She was amazed at her negatives. We did the first two at 6 minutes in Xtol at 72 degrees, thinking that we could alter the time for the duplicate negs if necessary. It wasn’t. The next afternoon she made contact prints on a Foma contact printing paper and now apparently, I am going to have to find a hiding place to stash at least some of our 8X10 film!

My favorite format for sheet film negatives is 5X7. As I have always enjoyed framing and shooting 35mm film, the aspect ratio of 5X7 seems ideal to me. It is a lot like 35mm in that way. Having a working Beseler 5X7 enlarger with a cold light head also helps to add value to that format. Still, when we want to produce a large body of work, as in last Fall’s trip to the Eastern Sierra, we both shoot a lot of 4X5 and medium format. Film processing, as well as cost, contributes to that choice. We both process 4X5 in restaurant trays, used for, I suppose keeping food hot, a brilliant innovation that Alan Ross showed us a year or so ago. We used to use hangars in Kodak rubber tanks. It is an easy and nearly foolproof method and being very hands on, also satisfying.  8X10 and 5X7 film has been more problematic and the acquisition of the BTZS tubes was, and Kathy will now allow me to say this, a rather good move on my part.

I enjoy processing film more than I enjoy printing. The moment a negative first comes into the light is like (well not quite) when the newborn baby first is wheeled into the room.

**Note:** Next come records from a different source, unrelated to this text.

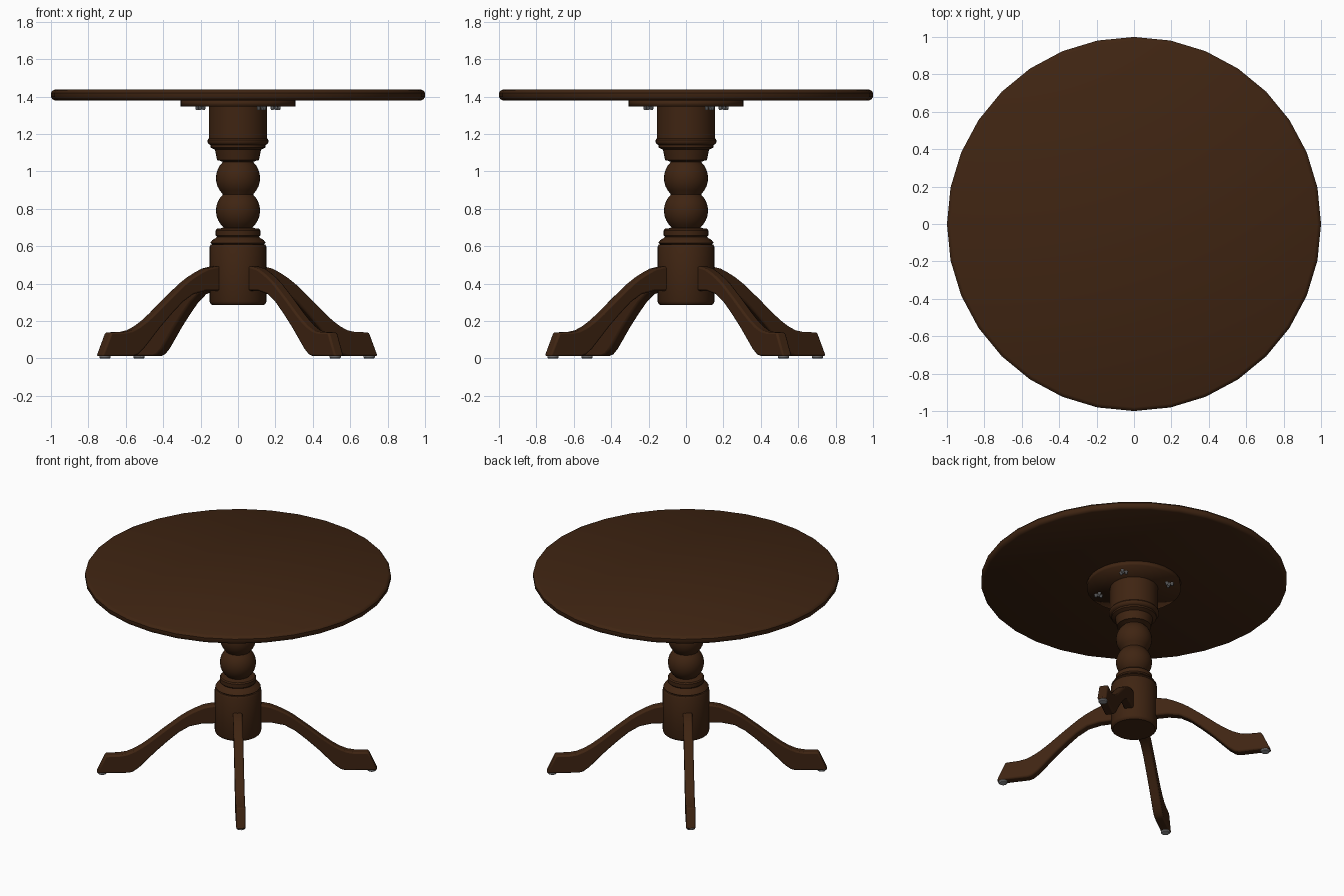
import bpy, bmesh, math
from mathutils import Matrix, Vector

cube = bpy.data.objects.get("Cube")
if cube:
    bpy.data.objects.remove(cube, do_unlink=True)


def make_material(name, color):
    mat = bpy.data.materials.new(name)
    mat.use_nodes = True
    mat.diffuse_color = (*color, 1)
    mat.node_tree.nodes["Principled BSDF"].inputs["Base Color"].default_value = (*color, 1)
    return mat


WOOD = make_material("dark brown wood", (0.05, 0.018, 0.006))
METAL = make_material("grey metal", (0.3, 0.3, 0.31))


def finish(bm, name, mat, smooth=35):
    """Turn a bmesh into a shaded object with one material."""
    bmesh.ops.recalc_face_normals(bm, faces=bm.faces[:])
    mesh = bpy.data.meshes.new(name)
    bm.to_mesh(mesh)
    bm.free()
    mesh.materials.append(mat)
    obj = bpy.data.objects.new(name, mesh)
    bpy.context.collection.objects.link(obj)
    bpy.ops.object.select_all(action="DESELECT")
    obj.select_set(True)
    bpy.context.view_layer.objects.active = obj
    if smooth:
        bpy.ops.object.shade_smooth_by_angle(angle=math.radians(smooth))
    return obj


def lathe(name, profile, steps, mat, smooth=35):
    """Spin (radius, height) points around the z axis."""
    bm = bmesh.new()
    verts = [bm.verts.new((r, 0, z)) for r, z in profile]
    edges = [bm.edges.new(pair) for pair in zip(verts, verts[1:])]
    bmesh.ops.spin(bm, geom=verts + edges, cent=(0, 0, 0), axis=(0, 0, 1),
                   angle=math.tau, steps=steps)
    bmesh.ops.remove_doubles(bm, verts=bm.verts[:], dist=0.0005)
    return finish(bm, name, mat, smooth)


def ball(center, radius, low, high, count=8):
    """Profile of a ball cut off at two heights."""
    a, b = math.asin((low - center) / radius), math.asin((high - center) / radius)
    angles = [a + (b - a) * i / count for i in range(count + 1)]
    return [(radius * math.cos(t), center + radius * math.sin(t)) for t in angles]


# Round top with a soft edge
lathe("tabletop", [(0, 1.38), (0.98, 1.38), (0.992, 1.386), (1, 1.398), (1, 1.42),
                   (0.992, 1.431), (0.98, 1.437), (0, 1.437)], 32, WOOD)

# Mounting disc under the top
lathe("mounting_plate", [(0, 1.347), (0.308, 1.347), (0.308, 1.382), (0, 1.382)],
      32, WOOD, 180)

# Turned column: hub, collar, two balls and the upper block
hub = [(0, 0.285), (0.138, 0.285), (0.147, 0.292), (0.152, 0.305), (0.152, 0.595),
       (0.146, 0.608), (0.138, 0.61), (0.148, 0.618), (0.138, 0.632), (0.122, 0.642),
       (0.112, 0.65), (0.119, 0.658), (0.119, 0.685), (0.112, 0.693), (0.09, 0.696)]
capital = [(0.098, 1.057), (0.112, 1.06), (0.123, 1.116), (0.132, 1.12), (0.147, 1.128),
           (0.147, 1.14), (0.157, 1.146), (0.163, 1.155), (0.163, 1.167),
           (0.156, 1.176), (0.156, 1.348), (0, 1.348)]
column = hub + ball(0.79, 0.118, 0.7, 0.876) + ball(0.964, 0.118, 0.88, 1.05) + capital
lathe("column", column, 32, WOOD)

# Four curved legs with glide pads
LEG_TOP = [(0.12, 0.495), (0.17, 0.49), (0.22, 0.48), (0.27, 0.458), (0.32, 0.432),
           (0.37, 0.4), (0.47, 0.322), (0.57, 0.24), (0.62, 0.203), (0.67, 0.172),
           (0.72, 0.15), (0.77, 0.141), (0.86, 0.139), (0.918, 0.012)]
LEG_BOTTOM = [(0.71, 0.012), (0.68, 0.02), (0.64, 0.05), (0.59, 0.102), (0.53, 0.165),
              (0.45, 0.24), (0.38, 0.3), (0.31, 0.342), (0.23, 0.36), (0.12, 0.362)]
HALF_WIDTH = 0.031
OFFSET = Vector((-0.005, -0.004, 0))
for i, place in enumerate(("back_left", "back_right", "front_right", "front_left")):
    turn = math.radians(36.6 + 90 * i)
    bm = bmesh.new()
    side = bm.faces.new([bm.verts.new((r, -HALF_WIDTH, z)) for r, z in LEG_TOP + LEG_BOTTOM])
    out = bmesh.ops.extrude_face_region(bm, geom=[side])
    moved = [v for v in out["geom"] if isinstance(v, bmesh.types.BMVert)]
    bmesh.ops.translate(bm, verts=moved, vec=(0, 2 * HALF_WIDTH, 0))
    leg = finish(bm, place + "_leg", WOOD)
    leg.rotation_euler.z = turn
    leg.location = OFFSET
    bevel = leg.modifiers.new("rounded edges", "BEVEL")
    bevel.width = 0.01
    bevel.segments = 2
    bevel.limit_method = "ANGLE"
    bevel.angle_limit = math.radians(50)

    pad = lathe(place + "_glide", [(0, 0), (0.026, 0), (0.03, 0.005), (0.03, 0.013),
                                   (0, 0.013)], 16, METAL)
    pad.location = OFFSET + Vector((0.88 * math.cos(turn), 0.88 * math.sin(turn), 0))

# Four three-lobed fasteners under the mounting disc
for i in range(4):
    bm = bmesh.new()
    lobes = [(0, 0.01)] + [(0.02, 0.011)] * 3
    for k, (reach, radius) in enumerate(lobes):
        a = math.tau * k / 3
        spot = Matrix.Translation((reach * math.cos(a), reach * math.sin(a), 0))
        bmesh.ops.create_cone(bm, cap_ends=True, segments=10, radius1=radius * 0.7,
                              radius2=radius, depth=0.02, matrix=spot)
    bolt = finish(bm, "fastener_%d" % (i + 1), METAL)
    turn = math.radians(33 + 90 * i)
    bolt.location = (0.24 * math.cos(turn), 0.24 * math.sin(turn), 1.338)
    bolt.rotation_euler.z = turn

There it is, full of potential, full of promise and hope! (I’m not sure if I’m talking about the baby or the negative. Sometimes I get carried away!)

In any case, whenever I use the digital camera to make an image, the act seems so prematurely done, and so incomplete in a way that I find very unsatisfying. Sitting at a computer just doesn’t feel like a photographic activity to me, partly because of too many years in a sedentary sitting at the computer job. Processing film, on the other hand, makes me smile and hanging negatives to dry and going into the house, where Kathy inevitably asks, “How do they look?” is what I call, “the good life.”

Bill Kostelec